Time magazine: Retail-based clinics play important role in healthcare system
NEW YORK A recent article in Time magazine underscored the important role that retail-based clinics play in today’s U.S. healthcare system, and is a strong sign that clinic expansion will continue.
“For all the complexities of the U.S. health-care crisis, most Americans experience the problem in a straightforward way: it’s just too hard to schedule face time with your family doctor, and it costs too much when you finally get in the door. Of the approximately 1 million physicians working in the U.S., just 30% provide primary care. If you do get an appointment during the week, you’ll probably have to take off time from work and carve out at least a few hours to sit in a waiting room. And if you get sick on a weekend, good luck,” the article stated. “That, of course, is assuming that you have a doctor in the first place, not a given in a country where up to 50 million people lack health insurance.”

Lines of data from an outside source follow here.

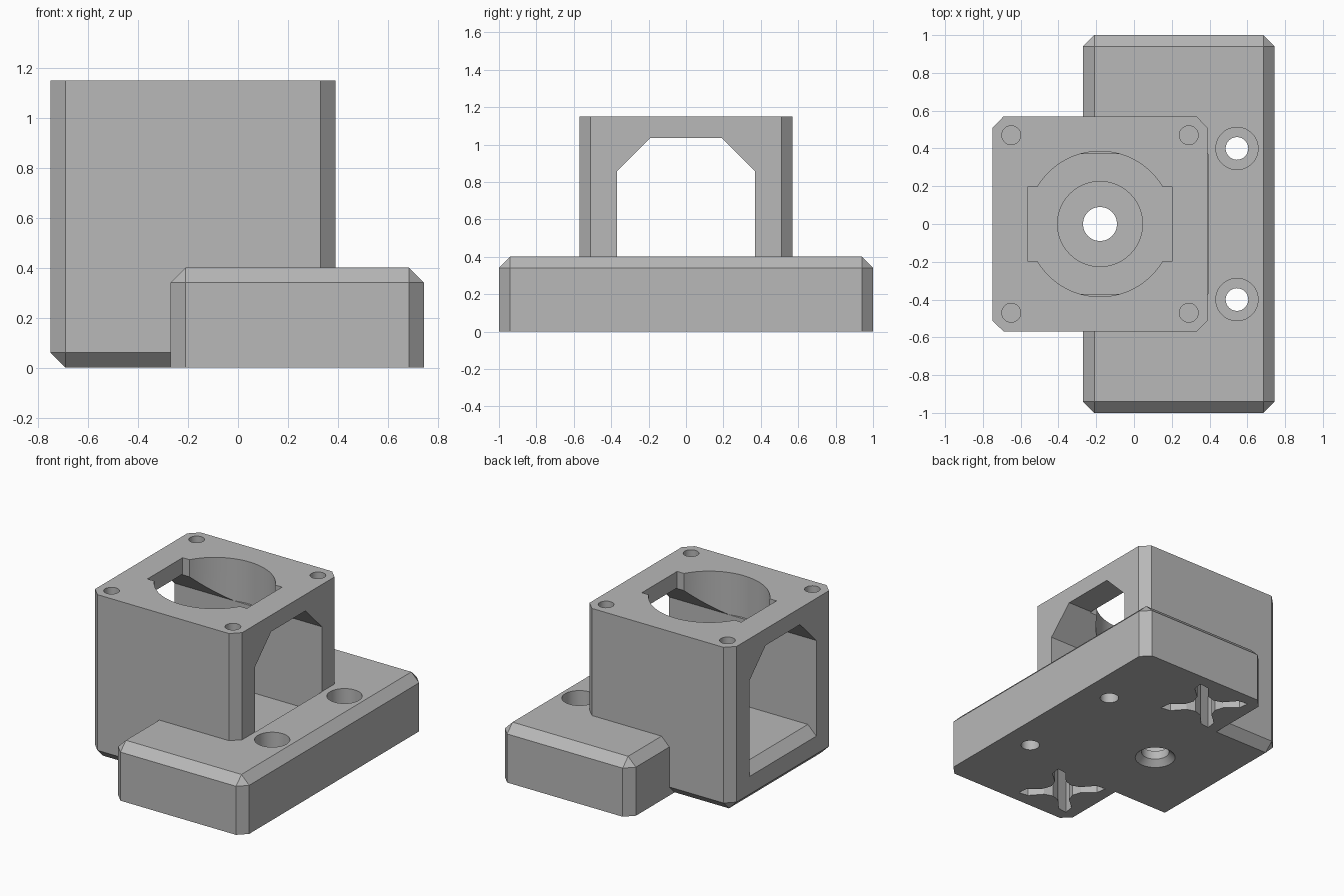
import bpy
import bmesh
import math
from mathutils import Vector

cube = bpy.data.objects.get("Cube")
if cube:
    bpy.data.objects.remove(cube, do_unlink=True)

grey = bpy.data.materials.new("plain_grey")
grey.use_nodes = True
grey.diffuse_color = (0.48, 0.48, 0.48, 1)
grey.node_tree.nodes["Principled BSDF"].inputs["Base Color"].default_value = grey.diffuse_color

CHAMFER = 0.06
BORE_X = -0.18


def finish(bm, name):
    bmesh.ops.recalc_face_normals(bm, faces=bm.faces[:])
    mesh = bpy.data.meshes.new(name)
    bm.to_mesh(mesh)
    bm.free()
    mesh.materials.append(grey)
    obj = bpy.data.objects.new(name, mesh)
    bpy.context.collection.objects.link(obj)
    return obj


def block(name, lo, hi, chamfer_z=None):
    """Box with chamfered upright edges and a chamfered rim at chamfer_z."""
    bm = bmesh.new()
    bmesh.ops.create_cube(bm, size=1)
    lo, hi = Vector(lo), Vector(hi)
    for v in bm.verts:
        v.co = Vector([lo[i] if v.co[i] < 0 else hi[i] for i in range(3)])
    if chamfer_z is not None:
        edges = []
        for e in bm.edges:
            a, b = (v.co.z for v in e.verts)
            if abs(a - b) > 0.01 or abs(a - chamfer_z) < 0.001:
                edges.append(e)
        bmesh.ops.bevel(bm, geom=edges, offset=CHAMFER, segments=1,
                        profile=0.5, affect='EDGES')
    return finish(bm, name)


def prism(name, points, place, sweep):
    """Extrude a flat outline; place maps each outline point to 3D."""
    bm = bmesh.new()
    face = bm.faces.new([bm.verts.new(place(a, b)) for a, b in points])
    out = bmesh.ops.extrude_face_region(bm, geom=[face])
    moved = [g for g in out["geom"] if isinstance(g, bmesh.types.BMVert)]
    bmesh.ops.translate(bm, verts=moved, vec=sweep)
    return finish(bm, name)


def rod(name, x, y, r_low, z_low, z_high, r_high=None, sides=48):
    bm = bmesh.new()
    bmesh.ops.create_cone(bm, cap_ends=True, segments=sides, radius1=r_low,
                          radius2=r_high or r_low, depth=z_high - z_low)
    bmesh.ops.translate(bm, verts=bm.verts[:], vec=(x, y, (z_low + z_high) / 2))
    return finish(bm, name)


def combine(target, tool, operation='DIFFERENCE'):
    tool.hide_render = True
    mod = target.modifiers.new("combine", 'BOOLEAN')
    mod.operation = operation
    mod.solver = 'EXACT'
    mod.object = tool
    bpy.context.view_layer.objects.active = target
    bpy.ops.object.modifier_apply(modifier=mod.name)
    bpy.data.objects.remove(tool, do_unlink=True)


# Foot plate and tower joined into one bracket
bracket = block("mounting_bracket", (-0.27, -1, 0), (0.745, 1, 0.4), 0.4)
combine(bracket, block("tower", (-0.75, -0.57, 0), (0.39, 0.57, 1.15), 0), 'UNION')

# Window running through the tower, with sloped upper corners
half = [(0.37, 0.25), (0.37, 0.855), (0.19, 1.035)]
window = half + [(-y, z) for y, z in reversed(half)]
combine(bracket, prism("window_cutter", window, lambda y, z: (-0.9, y, z), (1.291, 0, 0)))

# Sloped sill on the outer side of the window
sill = [(-0.685, 0.25), (-0.81, 0.125), (-0.81, 0.35), (-0.685, 0.35)]
combine(bracket, prism("sill_cutter", sill, lambda x, z: (x, -0.37, z), (0, 0.74, 0)))

# Large bore and side notches in the top plate
combine(bracket, rod("bore_cutter", BORE_X, 0, 0.385, 0.855, 1.3, sides=96))
combine(bracket, block("notch_cutter", (-0.565, -0.195, 0.9), (0.205, 0.195, 1.3)))

# Bearing seat, shaft hole and countersink in the floor
combine(bracket, rod("seat_cutter", BORE_X, 0, 0.225, 0.1, 0.3, sides=64))
combine(bracket, rod("shaft_cutter", BORE_X, 0, 0.09, -0.1, 0.3))
combine(bracket, rod("countersink_cutter", BORE_X, 0, 0.15, -0.02, 0.04, r_high=0.09))

# Outline of the cross-shaped sockets under the foot, one quarter turned four times
arm = [(0.09, 0), (0.11, 0.06), (0.19, 0.13), (0.2, 0.2), (0.13, 0.19), (0.06, 0.11)]
star = []
for k in range(4):
    c, s = round(math.cos(k * math.pi / 2)), round(math.sin(k * math.pi / 2))
    star += [(c * x - s * y, s * x + c * y) for x, y in arm]

for side in (-1, 1):
    # Top screw holes
    for x in (-0.65, 0.29):
        combine(bracket, rod("screw_cutter", x, side * 0.47, 0.05, 0.85, 1.3, sides=32))
    # Counterbored bolt holes in the foot
    combine(bracket, rod("bolt_cutter", 0.545, side * 0.4, 0.06, -0.1, 0.5, sides=32))
    combine(bracket, rod("bolt_head_cutter", 0.545, side * 0.4, 0.112, 0.2, 0.5))
    # Blind sockets
    combine(bracket, prism("socket_cutter", star,
                           lambda x, y: (x + 0.007, y + side * 0.72, -0.1), (0, 0, 0.4)))

bpy.ops.object.select_all(action='DESELECT')
bracket.select_set(True)
bpy.context.view_layer.objects.active = bracket
bpy.ops.object.shade_smooth_by_angle(angle=math.radians(25))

The article, dated June 10, goes on to explain how, in the past decade, more and more pharmacy retailers, grocers and big-box stores have carved out space for the retail-based clinics. Today, there are currently more than 1,100 retail-based clinics in operation nationwide.
Aside from addressing the cost and access benefits to those patients with acute ailments, the article highlight that “the cornerstone of prevention is early detection.” This is an important point that Time brings up as retail-based clinics and the nurse practitioners working in these facilities strive to augment – not replace – a patient’s primary care provider.
In some cases, these clinics have even proven to be lifesavers as some patients have come in thinking they suffered from a minor ailment when it actually proved to be a serious medical condition that required immediate attention. In those situations, the nurse practitioners have helped patients get immediate medical attention by directing them to a primary care physician or to the emergency room.
The article also noted that some retailers are taking the concept further by working with local health systems and hospitals.
“In times of economic crisis, the ability of the free market to solve problems may come into question. But in one vital corner of the economy, a little creative capitalism is helping fill a gap,” the article stated.
Xenon, Merck team up for cardiovascular disease treatment research
Xenon announced its recent partnership with Merck and Co. to study innovative small molecule candidates for the potential treatment of cardiovascular disease.
According to their agreement, Merck has the option to exclusively license targets and compounds from Xenon for development and commercialization. Xenon then receives research funding and eligibility for exercise fees, research, development and regulatory milestone payments of up to $94.5 million for the first target and up to $89.5 million for each subsequent target used for drug discovery. Xenon will also receive an undisclosed percentage of product sales and retains the right to develop and commercialize certain compounds
Michael Hayden, CSO of Xenon added, “We recognize that Merck is a leading pharmaceutical company with significant presence in and commitment to the cardiovascular space and they are an ideal strategic partner for Xenon. This new alliance, which represents our fifth partnership with a major pharmaceutical company, once again highlights Xenon’s R&D capabilities and validates our drug discovery platform.”
FDA approves Seroquel for adolescents
WILMINGTON, Del. An advisory committee of the Food and Drug Administration has given a positive review to an AstraZeneca drug used to treat schizophrenia and bipolar disorder.
The Anglo-Swedish drug maker announced that the FDA’s Psychopharmacologic Drugs Advisory Committee had given favorable review to its supplemental approval application for Seroquel (quetiapine fumarate). AstraZeneca is seeking approval for the drug as a treatment for schizophrenia in adolescents ages 13 to 17 and bipolar mania in children and adolescents ages 10 to 17.
“We are pleased that the committee found Seroquel to be effective and acceptably safe for treating adolescents with schizophrenia and children and adolescents with biopolar mania, and we look forward to having further discussions with the FDA regarding the sNDAs,” AstraZeneca chief medical officer Howard Hutchinson said in a statement, referring to the company’s supplemental new drug applications.
The same day the advisory committee made its decision about Seroquel, it also voted in favor of Eli Lilly & Co.’s Zyprexa (olanzapine) as a treatment for schizophrenia and bipolar episodes in adolescents, ages 13 to 17.
The committee’s decisions do not constitute approval, but the FDA takes them into consideration when deciding whether to approve a drug.